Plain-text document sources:

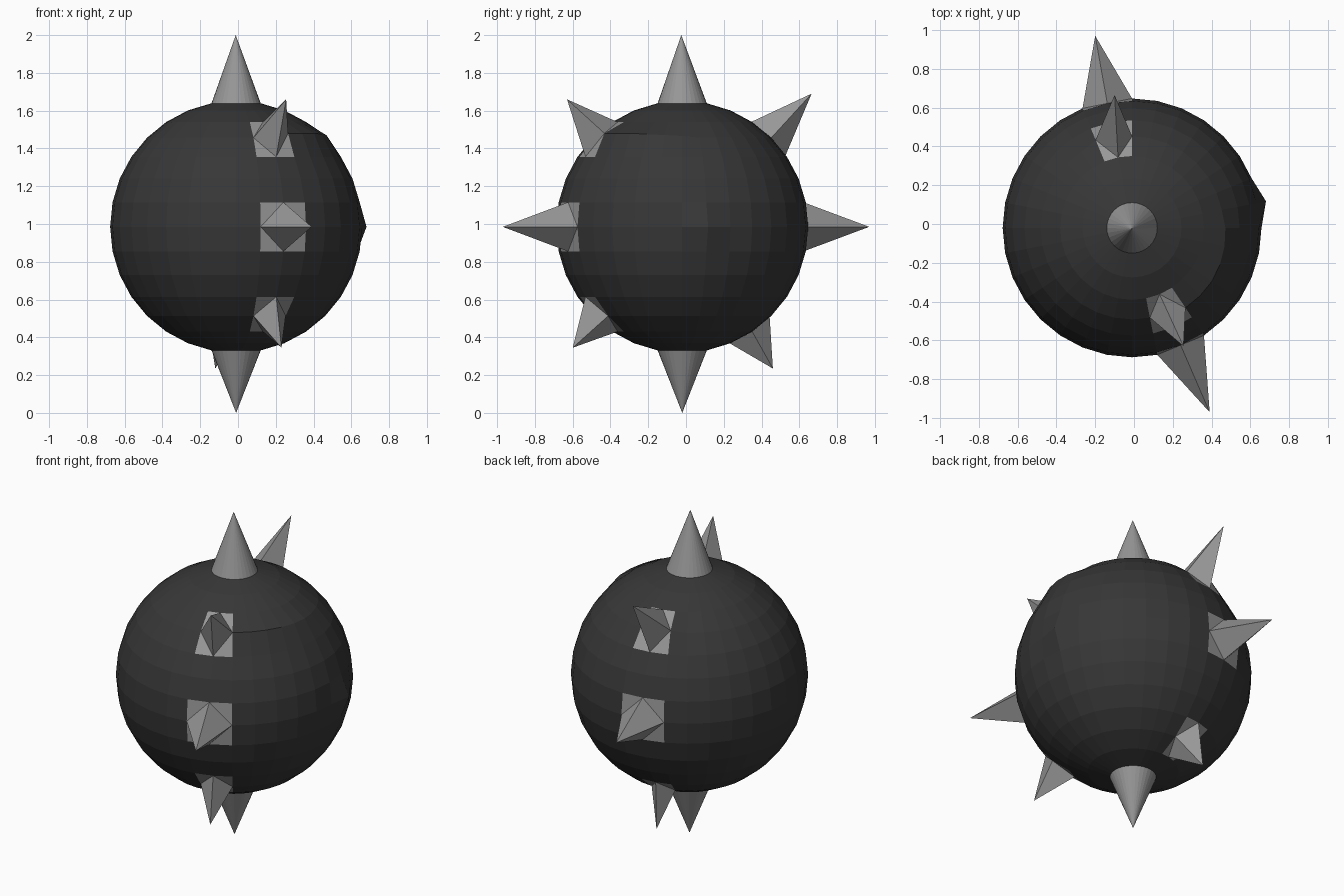
import bpy, bmesh, math
from mathutils import Vector

if "Cube" in bpy.data.objects:
    bpy.data.objects.remove(bpy.data.objects["Cube"])

R = 0.667
C = Vector((-0.01, -0.02, 0.985))
STEP = math.radians(11.25)


def material(name, v):
    m = bpy.data.materials.new(name)
    m.diffuse_color = (v, v, v, 1)
    m.use_nodes = True
    m.node_tree.nodes["Principled BSDF"].inputs["Base Color"].default_value = m.diffuse_color
    return m


def on_sphere(lat, lon):
    """Grid position on the ball, in steps of 11.25 degrees."""
    a, b = lat * STEP, lon * STEP
    return Vector((math.cos(a) * math.cos(b), math.cos(a) * math.sin(b), math.sin(a))) * R


# Ball: faceted sphere, 32 segments by 16 rings
bm = bmesh.new()
bmesh.ops.create_uvsphere(bm, u_segments=32, v_segments=16, radius=R)


def nearest(lat, lon):
    p = on_sphere(lat, lon)
    return min(bm.verts, key=lambda v: (v.co - p).length)


# Spikes: (latitude step, longitude step, tip position)
spikes = [
    (8, 0, (-0.012, -0.025, 2.0)),
    (-8, 0, (-0.01, -0.02, 0.0)),
    (0, -6, (0.39, -0.97, 0.985)),
    (0, 9, (-0.20, 0.97, 0.985)),
    (4, -6, (0.255, -0.63, 1.66)),
    (-4, -6, (0.23, -0.60, 0.345)),
    (4, 9, (-0.10, 0.665, 1.69)),
    (-5, 9, (-0.12, 0.46, 0.235)),
]
# Low dark bump on the right side, and slight creases beside the upper spikes
bumps = [(0, 1, 1.055), (4, -5, 1.05), (4, -4, 1.05), (4, -3, 1.05),
         (4, -2, 1.04), (4, -1, 1.03), (4, 0, 1.02), (4, 10, 1.04)]

tips = [(nearest(a, b), Vector(t) - C) for a, b, t in spikes]
moved = [(nearest(a, b), s) for a, b, s in bumps]

for v, tip in tips:
    for f in list(v.link_faces):
        f.material_index = 1
        if len(f.verts) == 4:
            # split off the outer corner so the spike becomes a pyramid
            vs = list(f.verts)
            i = vs.index(v)
            bmesh.utils.face_split(f, vs[i - 1], vs[(i + 1) % 4])
for v, s in moved:
    v.co *= s
for v, tip in tips:
    v.co = tip

bmesh.ops.translate(bm, verts=bm.verts, vec=C)
bmesh.ops.recalc_face_normals(bm, faces=bm.faces)
mesh = bpy.data.meshes.new("spiked_ball")
bm.to_mesh(mesh)
bm.free()
mesh.materials.append(material("dark iron", 0.038))
mesh.materials.append(material("grey steel", 0.31))
ball = bpy.data.objects.new("spiked_ball", mesh)
bpy.context.collection.objects.link(ball)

_Exercise directions:_
Taking the entries above, write out exactly the lines starting with the line containing "# Spikes: (latitude" and going on through the line containing "(4, 10, 1.04)]", both included, and nothing else.

_Solution for this task:_
# Spikes: (latitude step, longitude step, tip position)
spikes = [
    (8, 0, (-0.012, -0.025, 2.0)),
    (-8, 0, (-0.01, -0.02, 0.0)),
    (0, -6, (0.39, -0.97, 0.985)),
    (0, 9, (-0.20, 0.97, 0.985)),
    (4, -6, (0.255, -0.63, 1.66)),
    (-4, -6, (0.23, -0.60, 0.345)),
    (4, 9, (-0.10, 0.665, 1.69)),
    (-5, 9, (-0.12, 0.46, 0.235)),
]
# Low dark bump on the right side, and slight creases beside the upper spikes
bumps = [(0, 1, 1.055), (4, -5, 1.05), (4, -4, 1.05), (4, -3, 1.05),
         (4, -2, 1.04), (4, -1, 1.03), (4, 0, 1.02), (4, 10, 1.04)]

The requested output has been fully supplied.